Because of the shock, he was unaware of the burns and injuries he suffered all over his body until minutes after the bombing, he said. After receiving minimal treatment, he lost consciousness and remained unconscious for 40 days, unaware of Japan’s defeat.

He finally recovered and served as a mathematics teacher at a junior high school. While teaching, he also promoted peace education as a leader of the local education board. He retired seven years ago and took his present position at the A-bomb survivors group.

Tsuboi has talked to both Japanese people and foreigners. He has spoken in Nevada, where a U.S. nuclear testing site is located, and at U.N. headquarters in New York. He also visited France, China and India.

Many people overseas do not know about the cruel effects of nuclear radiation, he said.

“Even intellectual people think they are just powerful bombs. They don’t care about how the weapons affect human beings,” he said.
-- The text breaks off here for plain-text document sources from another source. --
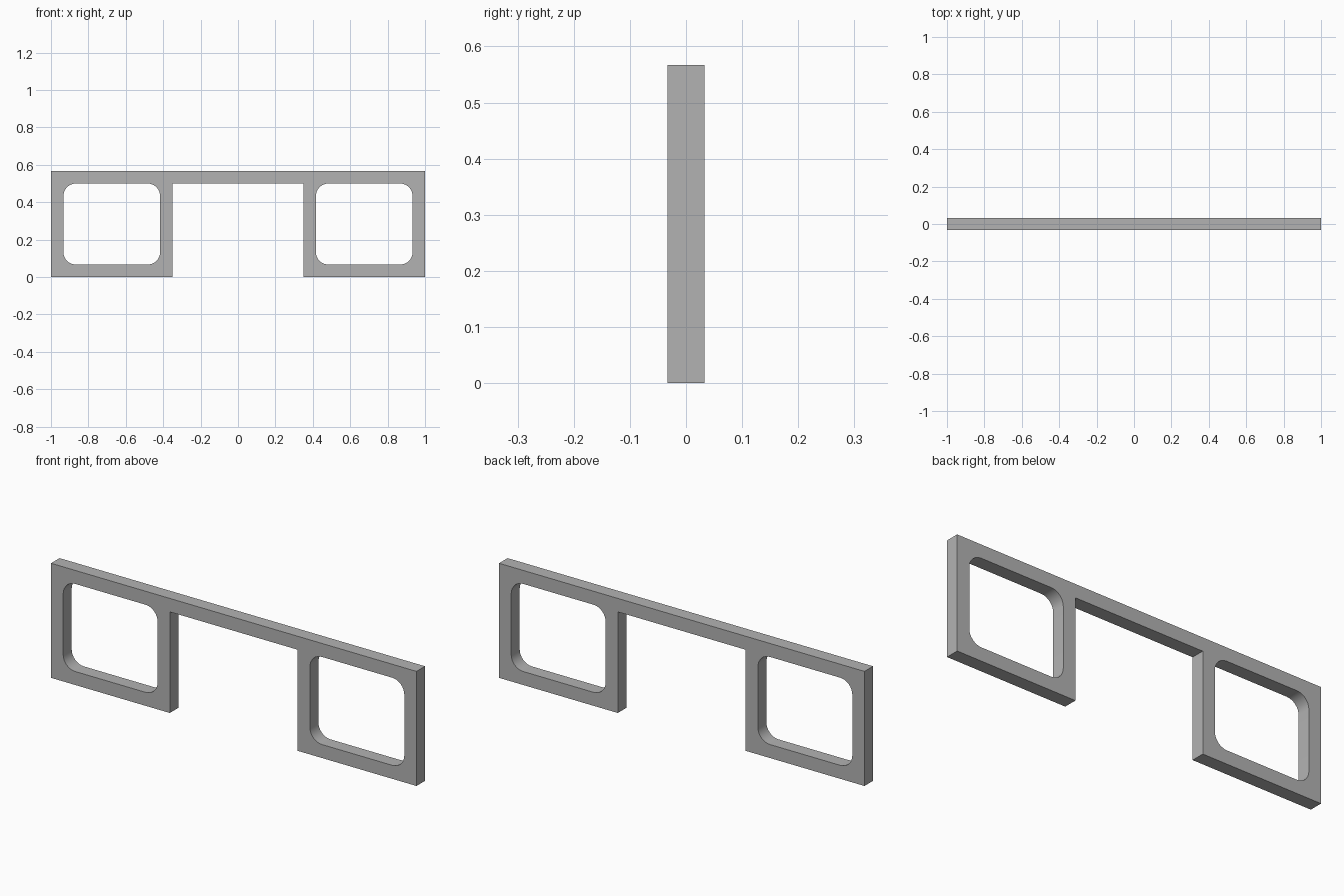
import bpy, bmesh
from math import pi, cos, sin

cube = bpy.data.objects.get("Cube")
if cube:
    bpy.data.objects.remove(cube, do_unlink=True)

BAR = 1 / 15            # width and depth of every bar
HEIGHT = 8.5 * BAR
INNER = 0.35            # inner side of each leg frame
RADIUS = BAR            # rounding of the window corners
STEPS = 8

grey = bpy.data.materials.new("plain grey")
grey.use_nodes = True
grey.diffuse_color = (0.45, 0.45, 0.45, 1)
grey.node_tree.nodes["Principled BSDF"].inputs["Base Color"].default_value = grey.diffuse_color


def rounded_rectangle(x0, x1, z0, z1, r):
    centres = [(x1 - r, z1 - r), (x0 + r, z1 - r), (x0 + r, z0 + r), (x1 - r, z0 + r)]
    return [(cx + r * cos((q + i / STEPS) * pi / 2), cz + r * sin((q + i / STEPS) * pi / 2))
            for q, (cx, cz) in enumerate(centres) for i in range(STEPS + 1)]


def add_loop(curve, points):
    spline = curve.splines.new('POLY')
    spline.points.add(len(points) - 1)
    for p, (x, z) in zip(spline.points, points):
        p.co = (x, z, 0, 1)
    spline.use_cyclic_u = True


# Outline of both legs and the joining bar, with a window in each leg
curve = bpy.data.curves.new("bridge_frame", 'CURVE')
curve.dimensions = '2D'
curve.fill_mode = 'BOTH'
curve.extrude = BAR / 2
half = [(INNER, HEIGHT - BAR), (INNER, 0), (1, 0), (1, HEIGHT)]
add_loop(curve, half + [(-x, z) for x, z in reversed(half)])
window = rounded_rectangle(INNER + BAR, 1 - BAR, BAR, HEIGHT - BAR, RADIUS)
add_loop(curve, window)
add_loop(curve, [(-x, z) for x, z in window])

# Turn upright and convert to a clean mesh
frame = bpy.data.objects.new("bridge_frame", curve)
bpy.context.collection.objects.link(frame)
bpy.ops.object.select_all(action='DESELECT')
frame.select_set(True)
bpy.context.view_layer.objects.active = frame
frame.rotation_euler.x = pi / 2
bpy.ops.object.convert(target='MESH')
frame = bpy.context.object
bpy.ops.object.transform_apply(location=False, rotation=True, scale=False)

bm = bmesh.new()
bm.from_mesh(frame.data)
bmesh.ops.remove_doubles(bm, verts=bm.verts, dist=0.0001)
bmesh.ops.dissolve_limit(bm, angle_limit=0.01, verts=bm.verts, edges=bm.edges)
bmesh.ops.recalc_face_normals(bm, faces=bm.faces)
bm.to_mesh(frame.data)
bm.free()
frame.data.materials.clear()
frame.data.materials.append(grey)
bpy.ops.object.shade_smooth_by_angle(angle=pi / 6)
As a leading member of the Hiroshima Citizens Group for Promoting Peace with People of India and Pakistan, he went to New Delhi and Bombay in India in November. He gave lectures to the public and government and military officials.

“They understood that nuclear weapons should be eliminated. They said, however, that they could not stop developing nuclear weapons.

“They blamed the United States for failing to draft a clear schedule for abolishing their weapons. They said they have to develop nuclear bombs to protect themselves in the midst of the nuclear development competition with such neighboring countries as China and Pakistan,” Tsuboi recalled.

His visit inspired Indian activists to host Hiroshima City’s exhibition on atomic bombing, held in April and May, as India conducted its nuclear bomb tests.

The weapons have not been abolished, of course, and are still being developed because “human beings are so stupid,” Tsuboi said, as his facial expression suddenly became severe. “It is completely wrong to think that you can survive while attacking others.”

He managed to fight off pessimism, however.

“Every time I give a lecture, I am encouraged to keep talking,” he said, adding that audience reaction and boxes of thank-you letters give him the energy to soldier on.

“I do not intend to complete the task to abolish nuclear weapons myself. I carry it over to those who listen to me,” he said.

“I want to give talks until my last day. I probably say `Stop nuclear weapons!’ on my deathbed,” he laughed.